Nicolás de Ovando

Spanish explorer, colonial governors

Nicolás de Ovando (Brozas, 1460 – Seville, 1511) was a Spanish soldier from a noble family and a knight of the Order of Alcántara. He was governor of Hispaniola from 1502 until 1509.

Nicolás de Ovando

Early life


Nicolas de Ovando was born in 1460 in the town of Brozas, in Extremadura, Spain. His family was very religious and, when young, he joined the military religious Order of Alcantara where, in 1478, he was named Comendador de Lares (Commander of Lares), a very important position in the Order.
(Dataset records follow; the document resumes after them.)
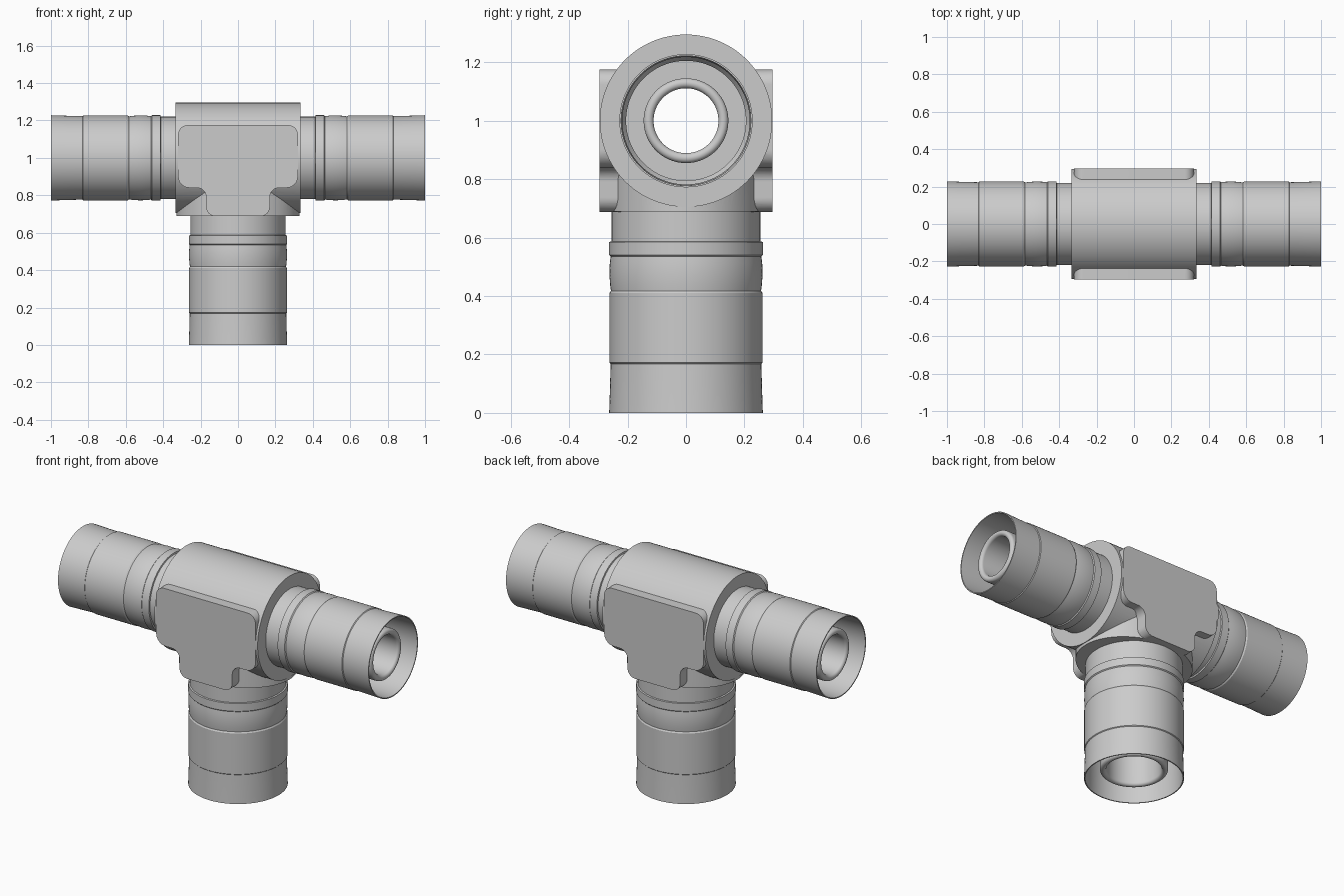
import bpy, bmesh, math
from mathutils import Matrix
from math import pi, cos, sin, radians

if "Cube" in bpy.data.objects:
    bpy.data.objects.remove(bpy.data.objects["Cube"])

AXIS_Z = 1.0


def finish(name, bm):
    bmesh.ops.recalc_face_normals(bm, faces=bm.faces)
    me = bpy.data.meshes.new(name)
    bm.to_mesh(me)
    bm.free()
    ob = bpy.data.objects.new(name, me)
    bpy.context.collection.objects.link(ob)
    return ob


def smooth(ob):
    bpy.ops.object.select_all(action='DESELECT')
    ob.select_set(True)
    bpy.context.view_layer.objects.active = ob
    bpy.ops.object.shade_smooth_by_angle(angle=radians(25))


def cylinder(name, r, length, matrix):
    bm = bmesh.new()
    bmesh.ops.create_cone(bm, cap_ends=True, segments=96, radius1=r, radius2=r,
                          depth=length, matrix=matrix)
    return finish(name, bm)


def combine(base, other, operation):
    bpy.context.view_layer.objects.active = base
    mod = base.modifiers.new('combine', 'BOOLEAN')
    mod.operation = operation
    mod.solver = 'EXACT'
    mod.object = other
    bpy.ops.object.modifier_apply(modifier=mod.name)
    bpy.data.objects.remove(other, do_unlink=True)


def arc(cx, cz, r, a0, a1, n=8):
    return [(cx + r * cos(radians(a0 + (a1 - a0) * i / n)),
             cz + r * sin(radians(a0 + (a1 - a0) * i / n))) for i in range(n + 1)]


def connector(name, offset, length, matrix):
    # Profile as (radius, distance from tip): sleeve, gap floor, nozzle, bore
    outer = [(.255, length), (.255, .587), (.263, .585), (.263, .54), (.258, .535),
             (.261, .51), (.262, .475), (.260, .44), (.257, .418), (.262, .41),
             (.262, .172), (.258, .168), (.260, .09), (.263, 0)]
    inner = [(.257, 0), (.253, .168), (.253, .40), (.24, .42), (.24, .58), (.18, .58)]
    tip = [(r, d) for r, d in arc(.163, .06, .017, 0, -180, 10)]
    profile = outer + inner + tip + [(.146, length)]
    bm = bmesh.new()
    vs = [bm.verts.new((r - offset, 0, d)) for r, d in profile]
    edges = [bm.edges.new(p) for p in zip(vs, vs[1:])]
    bmesh.ops.spin(bm, geom=vs + edges, cent=(0, 0, 0), axis=(0, 0, 1),
                   angle=2 * pi, steps=96, use_merge=True)
    bmesh.ops.remove_doubles(bm, verts=bm.verts, dist=1e-5)
    bm.transform(matrix)
    smooth(finish(name, bm))


# Main body barrel along x
along_x = Matrix.Translation((0, 0, AXIS_Z)) @ Matrix.Rotation(pi / 2, 4, 'Y')
body = cylinder('tee_body', .295, .666, along_x)

# Oval base where the branch leaves the barrel
oval = Matrix.Translation((0, 0, .845)) @ Matrix.Diagonal((.33, .272, 1, 1))
combine(body, cylinder('branch_base', 1, .31, oval), 'UNION')

# Flat front and back pads, one rounded T-shaped prism
half = (arc(.27, 1.125, .05, 90, 0) + arc(.26, .90, .06, 0, -90)
        + arc(.22, .79, .05, 90, 180) + arc(.12, .738, .05, 0, -90))
outline = half + [(-x, z) for x, z in reversed(half)]
bm = bmesh.new()
face = bm.faces.new([bm.verts.new((x, -.296, z)) for x, z in outline])
ext = bmesh.ops.extrude_face_region(bm, geom=[face])
bmesh.ops.translate(bm, vec=(0, .592, 0),
                    verts=[g for g in ext['geom'] if isinstance(g, bmesh.types.BMVert)])
combine(body, finish('side_pads', bm), 'UNION')

# Bores through run and branch
combine(body, cylinder('branch_bore', .146, 1.0, Matrix.Translation((0, 0, .5))), 'DIFFERENCE')
combine(body, cylinder('run_bore', .111, 1.2, along_x), 'DIFFERENCE')
smooth(body)

# Three hose connectors
connector('branch_connector', 0, .69, Matrix.Identity(4))
for side, name in ((1, 'right_connector'), (-1, 'left_connector')):
    connector(name, .035, .668, Matrix.Translation((side, 0, AXIS_Z))
              @ Matrix.Rotation(-side * pi / 2, 4, 'Y'))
Governor of Hispaniola


As Commander of Lares, he was very appreciated by the Spanish Catholic Kings and, in particular, by Queen Isabella. On 3 September 1501[1] (Oviedo[2] said in 1502), he was named as Governor of Hispaniola and of all lands discovered in America.

On 13 February, 1502 he went out of the port of Sanlúcar de Barrameda, Spain to go to the Hispaniola island with a fleet of 32 ships. On the fleet, there were 2,500 people, including priests, soldiers and colonists (some of them with their families), who were going to live in the Hispaniola. Among those colonists was Bartolomé de las Casas, later known as the Protector of the Indians, and also Francisco Pizarro, who conquered the Inca Empire.
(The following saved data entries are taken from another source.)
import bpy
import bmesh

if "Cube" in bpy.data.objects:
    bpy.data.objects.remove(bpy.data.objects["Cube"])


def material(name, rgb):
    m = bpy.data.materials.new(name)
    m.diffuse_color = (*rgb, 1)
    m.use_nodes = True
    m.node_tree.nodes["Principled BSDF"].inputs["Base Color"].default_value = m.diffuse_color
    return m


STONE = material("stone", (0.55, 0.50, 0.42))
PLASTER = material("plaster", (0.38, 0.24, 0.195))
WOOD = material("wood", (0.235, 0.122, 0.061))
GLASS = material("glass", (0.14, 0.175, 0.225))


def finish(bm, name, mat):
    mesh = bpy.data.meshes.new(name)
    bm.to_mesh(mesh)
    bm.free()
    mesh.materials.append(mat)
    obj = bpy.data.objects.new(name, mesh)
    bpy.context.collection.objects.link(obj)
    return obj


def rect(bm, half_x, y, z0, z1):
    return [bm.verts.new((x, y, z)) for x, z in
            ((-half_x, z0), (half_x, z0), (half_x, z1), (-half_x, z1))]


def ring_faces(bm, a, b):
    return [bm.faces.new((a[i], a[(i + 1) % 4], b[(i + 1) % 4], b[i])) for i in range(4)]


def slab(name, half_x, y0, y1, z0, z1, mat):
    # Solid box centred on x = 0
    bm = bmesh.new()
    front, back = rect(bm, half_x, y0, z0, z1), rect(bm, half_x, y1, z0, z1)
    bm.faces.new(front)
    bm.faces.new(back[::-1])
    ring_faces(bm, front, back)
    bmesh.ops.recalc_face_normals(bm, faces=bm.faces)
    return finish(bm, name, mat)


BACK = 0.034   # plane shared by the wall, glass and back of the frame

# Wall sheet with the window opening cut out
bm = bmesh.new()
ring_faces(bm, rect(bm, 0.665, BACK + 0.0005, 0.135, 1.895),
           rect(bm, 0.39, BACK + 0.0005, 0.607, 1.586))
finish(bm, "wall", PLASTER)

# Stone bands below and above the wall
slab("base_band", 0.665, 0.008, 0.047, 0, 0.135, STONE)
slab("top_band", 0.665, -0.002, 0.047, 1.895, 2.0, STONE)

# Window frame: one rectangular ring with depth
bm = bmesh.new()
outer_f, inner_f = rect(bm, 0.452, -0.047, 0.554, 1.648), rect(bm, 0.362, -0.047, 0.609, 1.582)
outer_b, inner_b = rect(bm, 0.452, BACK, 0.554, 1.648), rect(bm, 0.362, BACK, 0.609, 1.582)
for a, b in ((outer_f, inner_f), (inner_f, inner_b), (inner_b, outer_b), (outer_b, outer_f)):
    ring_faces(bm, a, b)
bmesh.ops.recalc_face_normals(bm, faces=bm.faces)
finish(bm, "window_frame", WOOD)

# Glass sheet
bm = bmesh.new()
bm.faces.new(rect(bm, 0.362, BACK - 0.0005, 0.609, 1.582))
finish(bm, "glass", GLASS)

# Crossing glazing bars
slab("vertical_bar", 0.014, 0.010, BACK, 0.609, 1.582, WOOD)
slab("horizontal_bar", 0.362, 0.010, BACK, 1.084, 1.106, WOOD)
The plan of Ovando was to develop the West Indies economically and expand the Spanish influence in the region.

Ovando got in Santo Domingo on 15 April 1502.[3]



The administration of Ovando in Hispaniola was one of great cruelty toward the Taíno Indians. When the Spaniards came to the island in 1492, the native population was 400,000 (estimated) but in 1508 there were only 60,000 Indians.[4]
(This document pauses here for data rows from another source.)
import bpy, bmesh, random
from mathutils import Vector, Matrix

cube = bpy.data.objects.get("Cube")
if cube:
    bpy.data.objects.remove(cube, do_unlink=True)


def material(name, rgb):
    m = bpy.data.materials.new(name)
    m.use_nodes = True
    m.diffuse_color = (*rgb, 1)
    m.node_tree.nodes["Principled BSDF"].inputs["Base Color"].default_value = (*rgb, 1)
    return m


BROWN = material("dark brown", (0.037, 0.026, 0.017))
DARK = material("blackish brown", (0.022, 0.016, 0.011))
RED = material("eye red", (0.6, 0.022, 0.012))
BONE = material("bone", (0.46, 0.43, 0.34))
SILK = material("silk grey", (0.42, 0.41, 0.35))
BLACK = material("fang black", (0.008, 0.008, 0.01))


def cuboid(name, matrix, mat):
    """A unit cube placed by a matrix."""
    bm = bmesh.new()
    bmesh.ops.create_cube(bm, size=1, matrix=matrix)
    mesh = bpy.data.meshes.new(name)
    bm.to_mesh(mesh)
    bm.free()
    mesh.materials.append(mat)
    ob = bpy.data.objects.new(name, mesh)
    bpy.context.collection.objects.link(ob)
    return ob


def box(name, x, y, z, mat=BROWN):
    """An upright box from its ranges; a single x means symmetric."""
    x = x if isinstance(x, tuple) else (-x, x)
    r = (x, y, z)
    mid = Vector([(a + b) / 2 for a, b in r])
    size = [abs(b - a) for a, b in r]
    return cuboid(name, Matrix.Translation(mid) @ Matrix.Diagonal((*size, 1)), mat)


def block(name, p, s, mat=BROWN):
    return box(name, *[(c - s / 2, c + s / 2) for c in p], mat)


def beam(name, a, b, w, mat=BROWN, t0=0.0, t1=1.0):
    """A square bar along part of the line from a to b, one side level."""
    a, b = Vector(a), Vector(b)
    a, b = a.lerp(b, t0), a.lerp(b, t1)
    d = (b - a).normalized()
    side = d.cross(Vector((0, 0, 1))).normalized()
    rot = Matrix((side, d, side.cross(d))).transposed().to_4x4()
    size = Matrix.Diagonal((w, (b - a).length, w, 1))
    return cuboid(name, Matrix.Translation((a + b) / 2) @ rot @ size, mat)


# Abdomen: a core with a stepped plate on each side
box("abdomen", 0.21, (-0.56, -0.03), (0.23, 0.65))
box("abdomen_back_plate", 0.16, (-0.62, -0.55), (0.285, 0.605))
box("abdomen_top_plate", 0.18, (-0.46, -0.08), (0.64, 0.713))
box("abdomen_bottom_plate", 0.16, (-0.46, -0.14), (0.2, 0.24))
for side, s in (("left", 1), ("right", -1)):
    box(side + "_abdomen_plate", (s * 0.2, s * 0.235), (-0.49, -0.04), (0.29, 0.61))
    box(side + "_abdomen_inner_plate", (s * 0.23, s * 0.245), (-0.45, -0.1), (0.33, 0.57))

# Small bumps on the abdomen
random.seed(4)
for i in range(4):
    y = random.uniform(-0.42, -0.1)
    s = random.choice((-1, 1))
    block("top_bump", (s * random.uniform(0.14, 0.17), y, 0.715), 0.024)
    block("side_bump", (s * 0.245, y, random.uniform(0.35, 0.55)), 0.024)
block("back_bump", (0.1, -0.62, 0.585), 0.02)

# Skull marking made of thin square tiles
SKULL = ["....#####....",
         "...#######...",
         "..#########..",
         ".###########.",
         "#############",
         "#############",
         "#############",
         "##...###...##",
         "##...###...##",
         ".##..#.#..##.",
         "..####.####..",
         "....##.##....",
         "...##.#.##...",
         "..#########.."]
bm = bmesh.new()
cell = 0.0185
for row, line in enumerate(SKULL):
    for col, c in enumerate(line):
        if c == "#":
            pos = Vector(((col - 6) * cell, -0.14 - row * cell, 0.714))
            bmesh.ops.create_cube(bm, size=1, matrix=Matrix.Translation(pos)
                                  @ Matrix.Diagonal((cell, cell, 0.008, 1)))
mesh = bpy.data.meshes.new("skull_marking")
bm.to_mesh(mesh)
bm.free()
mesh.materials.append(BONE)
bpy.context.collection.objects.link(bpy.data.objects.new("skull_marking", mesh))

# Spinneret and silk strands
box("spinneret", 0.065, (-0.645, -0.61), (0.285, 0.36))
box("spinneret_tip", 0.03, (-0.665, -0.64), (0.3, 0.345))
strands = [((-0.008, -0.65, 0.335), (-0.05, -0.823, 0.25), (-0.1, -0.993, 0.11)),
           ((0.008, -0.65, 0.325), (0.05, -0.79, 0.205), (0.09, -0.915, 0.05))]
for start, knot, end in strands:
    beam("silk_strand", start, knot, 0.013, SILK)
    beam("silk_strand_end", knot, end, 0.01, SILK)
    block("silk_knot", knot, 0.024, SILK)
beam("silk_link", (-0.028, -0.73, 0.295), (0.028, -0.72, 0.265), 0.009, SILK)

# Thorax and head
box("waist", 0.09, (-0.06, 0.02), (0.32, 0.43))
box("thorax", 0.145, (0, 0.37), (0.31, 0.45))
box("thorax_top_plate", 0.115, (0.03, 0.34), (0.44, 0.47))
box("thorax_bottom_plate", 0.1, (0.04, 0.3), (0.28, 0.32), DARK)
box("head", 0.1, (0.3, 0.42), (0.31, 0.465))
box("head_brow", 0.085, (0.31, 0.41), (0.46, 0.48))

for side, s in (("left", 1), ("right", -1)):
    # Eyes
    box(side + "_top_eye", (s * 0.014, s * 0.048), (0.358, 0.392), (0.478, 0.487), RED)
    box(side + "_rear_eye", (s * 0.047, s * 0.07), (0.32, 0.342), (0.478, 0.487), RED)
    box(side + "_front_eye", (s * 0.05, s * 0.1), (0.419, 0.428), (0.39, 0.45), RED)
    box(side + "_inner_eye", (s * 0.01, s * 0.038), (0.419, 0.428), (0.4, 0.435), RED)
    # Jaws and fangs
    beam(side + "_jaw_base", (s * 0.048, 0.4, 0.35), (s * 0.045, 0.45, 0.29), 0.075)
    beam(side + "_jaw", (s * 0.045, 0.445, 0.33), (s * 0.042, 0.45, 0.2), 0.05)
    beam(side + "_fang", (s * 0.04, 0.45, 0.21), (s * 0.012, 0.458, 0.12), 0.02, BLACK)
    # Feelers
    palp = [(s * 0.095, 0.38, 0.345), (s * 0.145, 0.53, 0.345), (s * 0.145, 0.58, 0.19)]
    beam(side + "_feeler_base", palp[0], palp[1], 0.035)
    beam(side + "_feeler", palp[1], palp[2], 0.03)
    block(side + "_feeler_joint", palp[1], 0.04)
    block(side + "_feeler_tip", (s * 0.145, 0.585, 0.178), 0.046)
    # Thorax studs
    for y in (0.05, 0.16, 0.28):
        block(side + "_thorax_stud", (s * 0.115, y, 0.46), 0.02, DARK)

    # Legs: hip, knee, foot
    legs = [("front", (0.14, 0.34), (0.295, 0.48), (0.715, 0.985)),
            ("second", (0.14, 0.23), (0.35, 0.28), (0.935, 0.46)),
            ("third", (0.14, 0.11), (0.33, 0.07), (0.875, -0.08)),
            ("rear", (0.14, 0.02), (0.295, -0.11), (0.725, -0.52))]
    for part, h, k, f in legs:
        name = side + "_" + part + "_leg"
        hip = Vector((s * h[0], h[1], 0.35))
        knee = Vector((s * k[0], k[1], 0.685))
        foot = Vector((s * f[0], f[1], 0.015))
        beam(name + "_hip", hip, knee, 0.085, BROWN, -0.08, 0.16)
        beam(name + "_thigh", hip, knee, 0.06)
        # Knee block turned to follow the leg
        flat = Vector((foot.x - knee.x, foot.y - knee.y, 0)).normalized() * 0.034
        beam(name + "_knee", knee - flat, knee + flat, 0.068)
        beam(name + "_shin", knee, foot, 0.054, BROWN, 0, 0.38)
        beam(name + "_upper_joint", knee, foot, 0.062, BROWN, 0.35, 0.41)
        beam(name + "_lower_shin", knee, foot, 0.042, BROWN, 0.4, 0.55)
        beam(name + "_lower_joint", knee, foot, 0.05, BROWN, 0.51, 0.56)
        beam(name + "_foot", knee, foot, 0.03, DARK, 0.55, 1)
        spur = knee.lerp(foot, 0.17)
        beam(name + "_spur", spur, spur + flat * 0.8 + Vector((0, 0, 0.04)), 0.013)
Because the new colonists needed more workers for the gold mines and farms, they brought, as slaves, Indians from the Lucayas (now, the Bahamas) islands. Then they brought slaves from Spain (Ladinos, that is, of Africa origin but born in Spain); those were the first African slaves brought to America.

Ovando founded several cities (or ordered their foundations) on Hispaniola, among them: Compostela de Azua (or Azua de Compostela), Santa María de la Vera Paz, Bayajá (today, Fort Liberté, in Haiti), Salvatierra de la Sabana (today, Les Cayes, in Haiti), Salvaleón de Higüey, Cotuí, Puerto Plata, Santa Cruz de Hicayagua (today, Santa Cruz del Seibo, Dominican Republic).[3]

Ovando sent Andrés Morales to explore completely the Hispaniola island. Morales made the most complete map of the island.[5] Sebastián de Ocampo was sent to find out if Cuba was an island or part of the continent; after 8 or 10 months, Ocampo came back with the information that Cuba was an island. In 1508, Juan Ponce de León was sent with 50 men to conquer the island of San Juan (now the island of Puerto Rico).

In 1509, Ovando went back to Spain where he was made Comendador Mayor ("Head Commander") of the Order of Alcantara. During a meeting of the Order in Seville, Spain, he died on 29 May 1511[1] (Oviedo[2] said in 1518). He was buried in the Church of San Benito, in the city of Alcántara, Extremadura, Spain.


  1. 1.0 1.1 Lamb, Ursula (1956). Frey Nicolás de Ovando. Gobernador de las India (1501-1509) (in Spanish). Madrid: Consejo Superior de Investigaciones Científicas, Instituto "Gonzalo Fernández de Oviedo".
  2. 2.0 2.1 Fernández de Oviedo, Gonzalo (1851). Historia General y Natural de las Indias (in Spanish). Madrid: Real Academia de la Historia.
  3. 3.0 3.1 Franco Pichardo, Franklin (2002). Historia del Pueblo Dominicano (in Spanish). Santo Domingo: Sociedad Editorial Dominicana.
  4. Moya Pons, Frank (1977). Manual de Historia Dominicana (in Spanish). Santiago, República Dominicana: Universidad Católica Madre y Maestra. p. 26.
  5. Anglería, Pedro Martir de (1964). Décadas (in Spanish). Mexico: José Porrúa e Hijos.